Investigators tested nearly 5,000 Latin American-born residents of Los Angeles County in California. They found that 1.3 percent had Chagas disease, which can cause life-threatening heart damage if not treated early, medicinenet reported.
"Less than 1 percent with the infection are receiving treatment for Chagas disease," said study author Sheba Meymandi.
Meymandi is director of the Center of Excellence for Chagas Disease at Olive View-University of California, Los Angeles Medical Center.
Chagas disease is caused by a parasite called Trypanosoma cruzi, which is transmitted by the triatomine bug -- also called the "kissing bug" -- found throughout the Americas.
About 30 percent of infected people develop serious heart, digestive or neurological disorders, the researchers said in background notes.
The new study suggests there are about 30,000 people in the Los Angeles area with Chagas. It also supports a U.S. Centers for Disease Control and Prevention estimate that about 300,000 people in the United States are living with Chagas disease, the investigators said.
"Without treatment, many Chagas patients are at risk of a "silent death" due to heart failure.

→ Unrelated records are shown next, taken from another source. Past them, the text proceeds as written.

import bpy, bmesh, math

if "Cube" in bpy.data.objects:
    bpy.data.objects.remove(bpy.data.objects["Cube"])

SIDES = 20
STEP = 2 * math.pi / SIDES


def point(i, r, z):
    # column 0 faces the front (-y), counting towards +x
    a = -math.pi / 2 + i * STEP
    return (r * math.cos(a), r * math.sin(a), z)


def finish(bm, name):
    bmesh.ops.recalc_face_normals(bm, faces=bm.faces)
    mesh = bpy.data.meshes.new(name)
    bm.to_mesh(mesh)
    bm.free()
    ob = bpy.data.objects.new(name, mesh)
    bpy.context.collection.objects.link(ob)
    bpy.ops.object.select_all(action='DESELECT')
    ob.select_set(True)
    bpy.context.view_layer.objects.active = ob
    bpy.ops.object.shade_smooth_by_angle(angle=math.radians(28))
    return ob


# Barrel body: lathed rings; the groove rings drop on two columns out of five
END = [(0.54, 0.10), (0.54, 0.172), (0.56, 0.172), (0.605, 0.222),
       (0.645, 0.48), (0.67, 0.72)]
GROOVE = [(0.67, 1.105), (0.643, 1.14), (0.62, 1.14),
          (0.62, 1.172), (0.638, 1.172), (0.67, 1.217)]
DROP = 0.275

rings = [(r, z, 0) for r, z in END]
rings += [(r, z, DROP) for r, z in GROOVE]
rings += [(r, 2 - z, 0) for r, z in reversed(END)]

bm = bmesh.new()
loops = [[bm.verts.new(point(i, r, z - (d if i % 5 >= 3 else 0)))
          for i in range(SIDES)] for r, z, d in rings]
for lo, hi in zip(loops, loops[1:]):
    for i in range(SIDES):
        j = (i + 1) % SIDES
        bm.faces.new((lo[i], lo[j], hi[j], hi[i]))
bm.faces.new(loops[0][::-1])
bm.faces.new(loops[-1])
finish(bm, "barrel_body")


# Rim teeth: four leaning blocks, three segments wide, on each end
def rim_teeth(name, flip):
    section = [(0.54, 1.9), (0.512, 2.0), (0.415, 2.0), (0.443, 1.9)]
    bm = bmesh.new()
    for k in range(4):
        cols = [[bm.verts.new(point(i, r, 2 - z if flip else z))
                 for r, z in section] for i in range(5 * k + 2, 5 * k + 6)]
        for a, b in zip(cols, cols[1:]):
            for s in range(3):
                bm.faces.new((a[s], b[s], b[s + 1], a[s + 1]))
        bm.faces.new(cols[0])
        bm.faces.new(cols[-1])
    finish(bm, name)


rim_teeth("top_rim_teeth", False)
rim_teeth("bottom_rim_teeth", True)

Our study demonstrates the need for similar research in other states, and underscores the critical importance of early detection and treatment to tackle this public health challenge in the U.S.," Meymandi said in a news release from the Drugs for Neglected Diseases Initiative.
"Although this study concentrated on Latin American-born residents of Los Angeles, Chagas disease has also been in the U.S. for centuries," said Colin Forsyth, an epidemiologist from the Drugs for Neglected Diseases Initiative and Doctors Without Borders.
The study was supported by the two groups.
"The bugs that transmit Chagas disease live in 27 states -- the whole southern half of the country, and we know they sometimes infect people, but we need further research to determine how often this takes place," Forsyth said.topics from